Purpose: This study aimed to investigate the relationships between family members’ perception of nurses communication styles and family satisfaction. Methods: This study adopted a descriptive correlational design.

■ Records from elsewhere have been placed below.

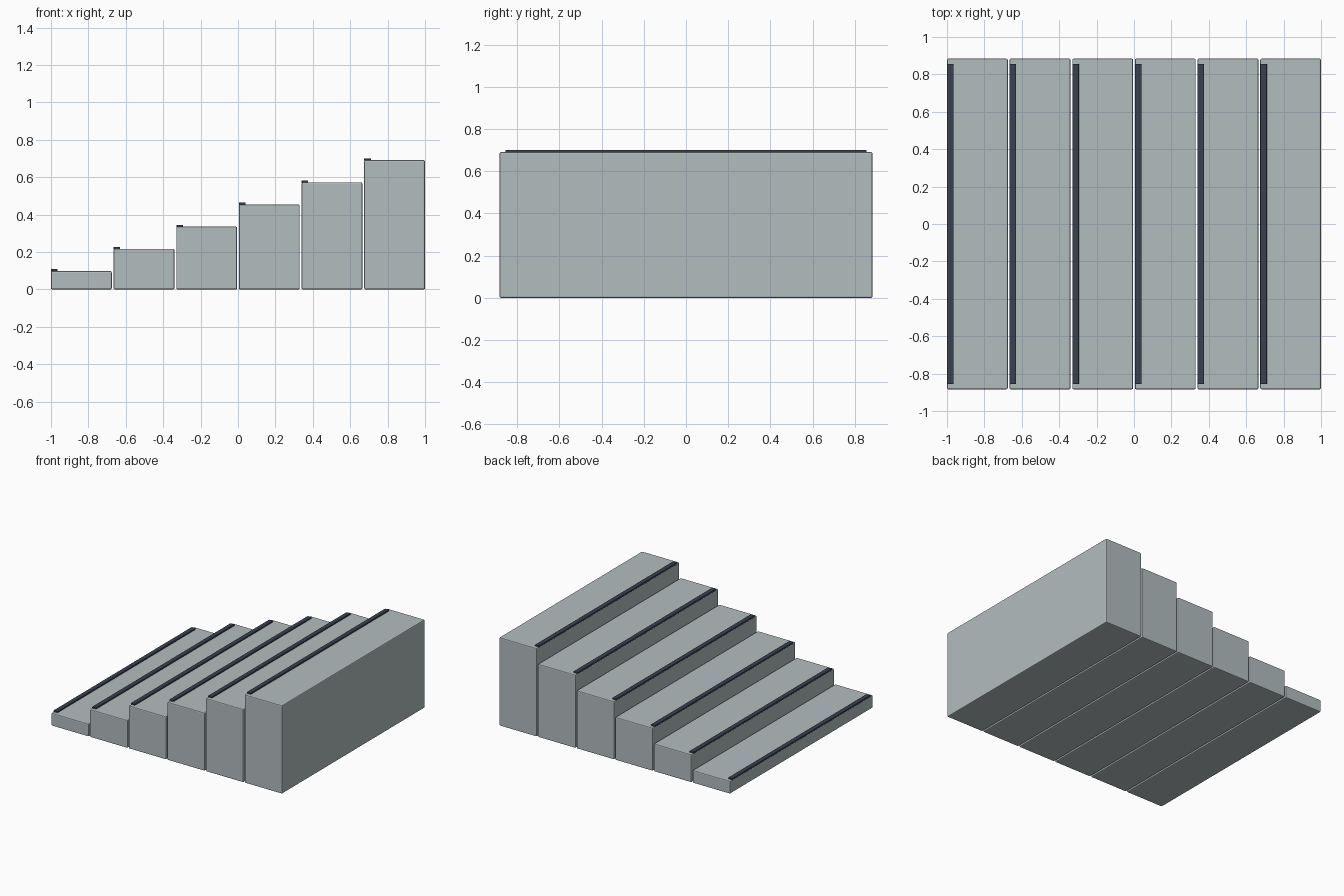
import bpy
import bmesh

if "Cube" in bpy.data.objects:
    bpy.data.objects.remove(bpy.data.objects["Cube"])

STEPS, PITCH, DEPTH, HALF_Y = 6, 0.335, 0.325, 0.884
BASE_H, RISE = 0.099, 0.1184


def material(name, rgb):
    m = bpy.data.materials.new(name)
    m.diffuse_color = (*rgb, 1)
    m.use_nodes = True
    m.node_tree.nodes["Principled BSDF"].inputs["Base Color"].default_value = m.diffuse_color
    return m


concrete = material("pale_concrete", (0.45, 0.51, 0.52))
rubber = material("dark_rubber", (0.04, 0.052, 0.08))


def box(name, lo, hi, mat, bevel):
    """Box between two corners with softened edges."""
    bm = bmesh.new()
    bmesh.ops.create_cube(bm, size=1)
    for v in bm.verts:
        v.co = [(a + b) / 2 + c * (b - a) for a, b, c in zip(lo, hi, v.co)]
    bmesh.ops.bevel(bm, geom=bm.edges[:], offset=bevel, segments=2,
                    profile=0.5, affect='EDGES')
    mesh = bpy.data.meshes.new(name)
    bm.to_mesh(mesh)
    bm.free()
    mesh.materials.append(mat)
    ob = bpy.data.objects.new(name, mesh)
    bpy.context.collection.objects.link(ob)
    return ob


for i in range(STEPS):
    x, top = -1 + i * PITCH, BASE_H + i * RISE
    # Solid step block reaching down to the floor
    box(f"step_{i + 1}", (x, -HALF_Y, 0), (x + DEPTH, HALF_Y, top), concrete, 0.007)
    # Anti-slip strip along the leading edge of the tread
    box(f"nosing_strip_{i + 1}", (x, -0.856, top - 0.004),
        (x + 0.035, 0.856, top + 0.01), rubber, 0.002)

Participants were 118 family members of intensive care unit (ICU) patients. The following data were collected using questionnaires: general characteristics of participant, nurses’ communication styles, and satisfaction of critically ill patients’ family members. Results: The mean±standard deviation scores for informative, affiliative, and authoritative communication styles were 4.33±0.65, 4.06±0.73, and 1.73±0.80, respectively. There were no significant differences as per critically ill patients’ characteristics. However, family members’ satisfaction differed significantly by age. Family satisfaction sub-dimension scores on satisfaction with decision-making (F=3.36, p=.021) and care (F=3.33, p=.022) were significantly higher among family members under 40 than those between 40 and 49 years. Correlation coefficients among major variables were statistically significant (r=-.25 to r=.81), particularly those of nurses’ informative and affiliative communication styles with family satisfaction were higher than moderate. Conclusion: Thus, these results indicate that nurses in ICU should communicate using informative and affiliative styles to improve the satisfaction among family members of critically ill patients. For this purpose, all medical staff, especially, nurses and physicians should be provided with appropriate communication styles practice and continuous education on interaction with family members of ICU patients.